(The data begins)
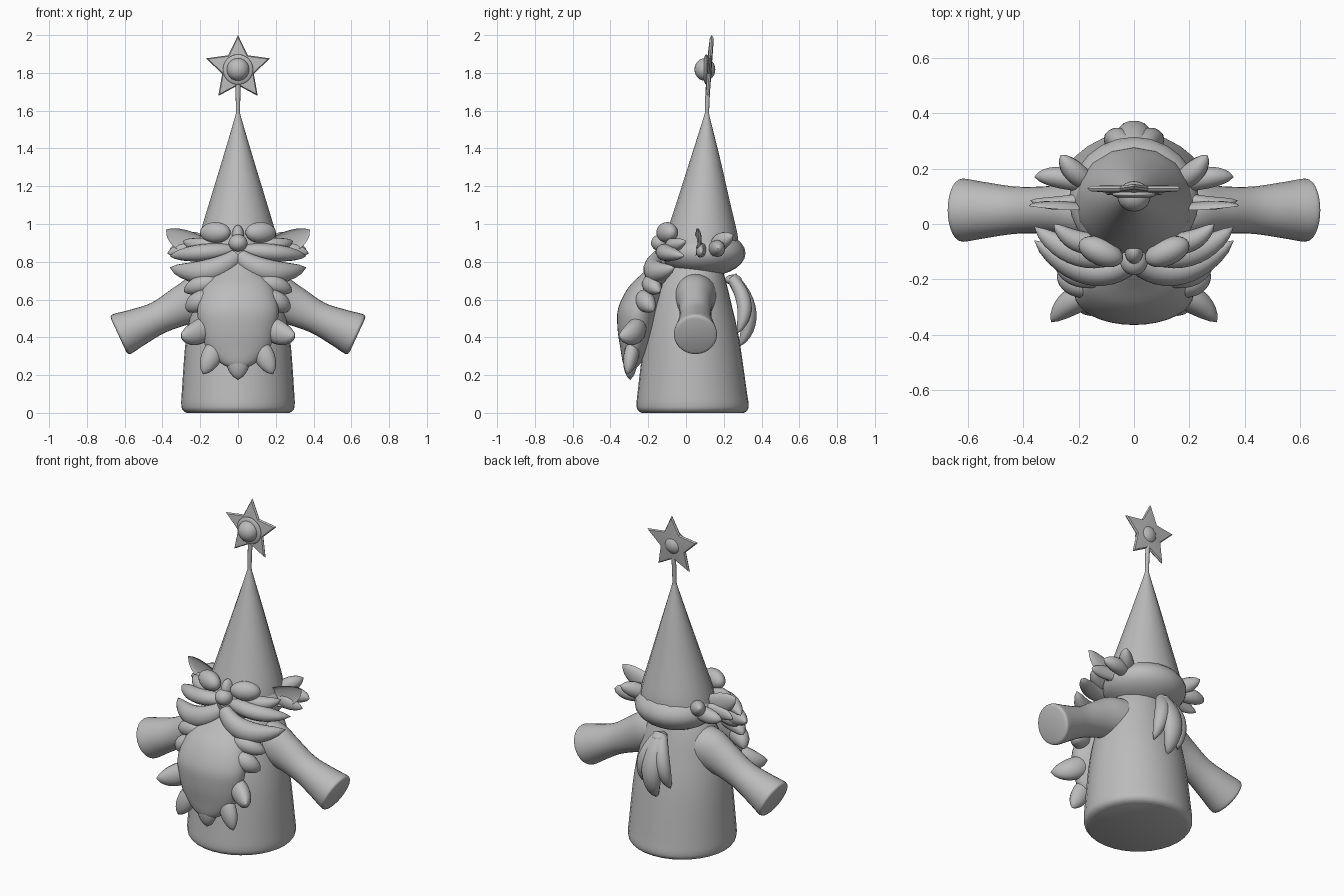
import bpy, bmesh, math
from mathutils import Vector as V

if "Cube" in bpy.data.objects:
    bpy.data.objects.remove(bpy.data.objects["Cube"])

mat = bpy.data.materials.new("clay grey")
mat.diffuse_color = (0.5, 0.5, 0.5, 1)
mat.use_nodes = True
mat.node_tree.nodes["Principled BSDF"].inputs["Base Color"].default_value = mat.diffuse_color


def finish(name, bm, angle=50):
    bmesh.ops.recalc_face_normals(bm, faces=bm.faces)
    me = bpy.data.meshes.new(name)
    bm.to_mesh(me)
    bm.free()
    ob = bpy.data.objects.new(name, me)
    bpy.context.collection.objects.link(ob)
    me.materials.append(mat)
    bpy.ops.object.select_all(action='DESELECT')
    bpy.context.view_layer.objects.active = ob
    ob.select_set(True)
    bpy.ops.object.shade_smooth_by_angle(angle=math.radians(angle))
    return ob


def skin(name, rings, angle=50):
    """Closed surface through rings of points."""
    bm = bmesh.new()
    rows = [[bm.verts.new(p) for p in r] for r in rings]
    n = len(rows[0])
    for a, b in zip(rows, rows[1:]):
        for i in range(n):
            j = (i + 1) % n
            bm.faces.new((a[i], a[j], b[j], b[i]))
    bm.faces.new(rows[0][::-1])
    bm.faces.new(rows[-1])
    return finish(name, bm, angle)


def spline(keys, steps=5):
    """Catmull-Rom smoothing of rows of numbers."""
    k = [V(r) for r in keys]
    k = [k[0]] + k + [k[-1]]
    out = []
    for a, b, c, d in zip(k, k[1:], k[2:], k[3:]):
        for s in range(steps):
            t = s / steps
            out.append(0.5 * (2 * b + (c - a) * t + (2 * a - 5 * b + 4 * c - d) * t * t
                              + (3 * b - a - 3 * c + d) * t ** 3))
    return out + [k[-1]]


def stack(name, keys, sides=32, steps=5, angle=50):
    """Horizontal ellipses: (z, centre y, x radius, y radius)."""
    turn = [math.tau * i / sides for i in range(sides)]
    return skin(name, [[(rx * math.cos(a), cy + ry * math.sin(a), z) for a in turn]
                       for z, cy, rx, ry in spline(keys, steps)], angle)


def lock(name, p0, p1, p2, width, thick, wide=(0, 0, 1), cup=1, side=1):
    """Curved leaf-shaped tuft; cup < 0 hollows one face."""
    p0, p1, p2 = [V((p[0] * side, p[1], p[2])) for p in (p0, p1, p2)]
    wide = V((wide[0] * side, wide[1], wide[2]))
    rings = []
    for i in range(13):
        t = i / 12
        c = p0 * (1 - t) ** 2 + p1 * 2 * t * (1 - t) + p2 * t * t
        d = ((p1 - p0) * (1 - t) + (p2 - p1) * t).normalized()
        w = (wide - d * wide.dot(d)).normalized()
        n = w.cross(d)
        if n.y > 0:
            n = -n
        f = max(0.02, 1.4 * (1 - t) ** 0.7 * (0.5 + 1.3 * t))
        ring = []
        for k in range(14):
            a = math.tau * k / 14
            s = math.sin(a)
            ring.append(c + w * math.cos(a) * width * f + n * s * thick * f * (cup if s > 0 else 1))
        rings.append(ring)
    return skin(name, rings, 65)


def ball(name, loc, radii, rot=0):
    bm = bmesh.new()
    bmesh.ops.create_uvsphere(bm, u_segments=24, v_segments=14, radius=1)
    ob = finish(name, bm)
    ob.location, ob.scale, ob.rotation_euler = loc, radii, (0, 0, rot)
    return ob


# Robe and sloping body
stack("body", [(0, 0.035, 0.27, 0.27), (0.012, 0.035, 0.29, 0.288), (0.04, 0.035, 0.3, 0.297),
               (0.12, 0.033, 0.297, 0.288), (0.4, 0.03, 0.275, 0.25), (0.6, 0.03, 0.235, 0.205),
               (0.72, 0.04, 0.19, 0.165), (0.8, 0.05, 0.13, 0.13)])

# Sleeves: (x, z, radius in the xz plane, y radius), flat ends
for s, label in ((1, "right"), (-1, "left")):
    rows = spline([(0.1, 0.62, 0.13, 0.12), (0.2, 0.605, 0.125, 0.105), (0.3, 0.565, 0.105, 0.088),
                   (0.42, 0.505, 0.087, 0.085), (0.53, 0.455, 0.1, 0.1),
                   (0.605, 0.422, 0.114, 0.113), (0.625, 0.413, 0.112, 0.112), (0.632, 0.41, 0.098, 0.098)])
    rings = []
    for x, z, r, ry in rows:
        rings.append([(s * (x + 0.42 * r * math.cos(a)), 0.05 + ry * math.sin(a), z + 0.907 * r * math.cos(a))
                      for a in [math.tau * i / 28 for i in range(28)]])
    skin(label + "_sleeve", rings)

# Head with rounded hair at the back
ball("head", (0, 0.09, 0.845), (0.235, 0.225, 0.125))

# Pointed hat, stem
stack("hat", [(0.9, 0.083, 0.212, 0.195), (0.96, 0.085, 0.198, 0.185), (1.12, 0.092, 0.15, 0.14),
              (1.34, 0.102, 0.083, 0.08), (1.57, 0.11, 0.015, 0.015), (1.6, 0.111, 0.011, 0.011)], 16, 3)
stack("star_stem", [(1.56, 0.11, 0.011, 0.011), (1.66, 0.113, 0.012, 0.012), (1.78, 0.12, 0.014, 0.012)], 12, 2)

# Star with a raised centre
bm = bmesh.new()
rim = []
for i in range(10):
    r = 0.178 if i % 2 == 0 else 0.088
    a = math.pi / 2 + i * math.pi / 5
    rim.append((r * math.cos(a), r * math.sin(a)))
layers = []
for k, y in ((0.45, -0.014), (0.93, -0.009), (1, 0), (0.93, 0.009), (0.7, 0.012)):
    layers.append([bm.verts.new((x * k, 0.124 + y + 0.07 * z * k, 1.822 + z * k)) for x, z in rim])
for a, b in zip(layers, layers[1:]):
    for i in range(10):
        j = (i + 1) % 10
        bm.faces.new((a[i], a[j], b[j], b[i]))
bm.faces.new(layers[0])
bm.faces.new(layers[-1][::-1])
finish("star", bm, 35)
ball("star_collar", (0, 0.107, 1.818), (0.08, 0.017, 0.08))
ball("star_knob", (0, 0.1, 1.818), (0.06, 0.055, 0.06))

# Nose
ball("nose", (0, -0.135, 0.9), (0.05, 0.05, 0.045))
ball("nose_bridge", (0, -0.1, 0.935), (0.033, 0.045, 0.06))

# Beard core and its lowest tip
stack("beard", [(0.8, -0.14, 0.02, 0.03), (0.74, -0.17, 0.12, 0.06), (0.66, -0.21, 0.185, 0.098),
                (0.55, -0.25, 0.215, 0.11), (0.44, -0.262, 0.2, 0.1), (0.34, -0.272, 0.165, 0.075),
                (0.27, -0.285, 0.1, 0.05), (0.24, -0.29, 0.05, 0.03)])
lock("beard_tip", (0, -0.28, 0.36), (0, -0.3, 0.28), (0, -0.295, 0.175), 0.065, 0.04, (1, 0, 0))

# Mirrored tufts: start, bend, tip, width, thickness
tufts = {
    "beard_top_tuft": ((0.1, -0.18, 0.69), (0.2, -0.2, 0.69), (0.285, -0.14, 0.64), 0.05, 0.05),
    "beard_upper_tuft": ((0.13, -0.22, 0.61), (0.22, -0.23, 0.6), (0.27, -0.17, 0.54), 0.055, 0.05),
    "beard_side_tuft": ((0.12, -0.25, 0.49), (0.22, -0.25, 0.4), (0.3, -0.355, 0.41), 0.065, 0.05),
    "beard_low_tuft": ((0.1, -0.275, 0.38), (0.14, -0.29, 0.3), (0.185, -0.31, 0.205), 0.055, 0.04),
    "moustache": ((0.01, -0.14, 0.825), (0.16, -0.23, 0.7), (0.36, -0.06, 0.77), 0.062, 0.055),
    "moustache_low": ((0.06, -0.13, 0.79), (0.18, -0.18, 0.69), (0.29, -0.1, 0.735), 0.05, 0.04),
    "cheek_tuft": ((0.03, -0.09, 0.86), (0.2, -0.16, 0.85), (0.36, -0.01, 0.83), 0.045, 0.05),
    "cheek_upper_tuft": ((0.08, -0.06, 0.9), (0.2, -0.1, 0.87), (0.29, 0.0, 0.91), 0.04, 0.04),
    "temple_tuft": ((0.17, 0.1, 0.86), (0.27, 0.06, 0.87), (0.375, 0.085, 0.845), 0.04, 0.025),
    "back_tuft": ((0.16, 0.14, 0.87), (0.27, 0.18, 0.87), (0.36, 0.17, 0.87), 0.045, 0.04),
    "back_upper_tuft": ((0.16, 0.15, 0.88), (0.22, 0.18, 0.91), (0.265, 0.25, 0.94), 0.045, 0.04),
}
for s, label in ((1, "right_"), (-1, "left_")):
    for name, (a, b, c, w, t) in tufts.items():
        hint = (0.6, 0, 0.8) if name == "beard_low_tuft" else (0, 0, 1)
        lock(label + name, a, b, c, w, t, hint, side=s)
    # Hollow pointed ear and bushy brow
    lock(label + "ear", (0.17, 0.05, 0.88), (0.28, 0.05, 0.89), (0.38, 0.065, 0.97),
         0.06, 0.03, cup=-0.45, side=s)
    ball(label + "brow", (s * 0.12, -0.1, 0.955), (0.085, 0.05, 0.055), s * 0.4)

# Tied ponytail at the back
ball("ponytail_tie", (0, 0.25, 0.705), (0.042, 0.045, 0.027))
lock("ponytail_middle", (0, 0.24, 0.72), (0, 0.4, 0.52), (0, 0.28, 0.35), 0.06, 0.045, (1, 0, 0))
for s, label in ((1, "right"), (-1, "left")):
    lock(label + "_ponytail_lock", (0.01, 0.245, 0.71), (0.07, 0.36, 0.57), (0.085, 0.27, 0.42),
         0.045, 0.04, (1, 0, 0), side=s)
(The data ends)
## The task
Please copy each line of the records above that holds the word "skin".

## Response area
def skin(name, rings, angle=50):
    return skin(name, [[(rx * math.cos(a), cy + ry * math.sin(a), z) for a in turn]
    return skin(name, rings, 65)
    skin(label + "_sleeve", rings)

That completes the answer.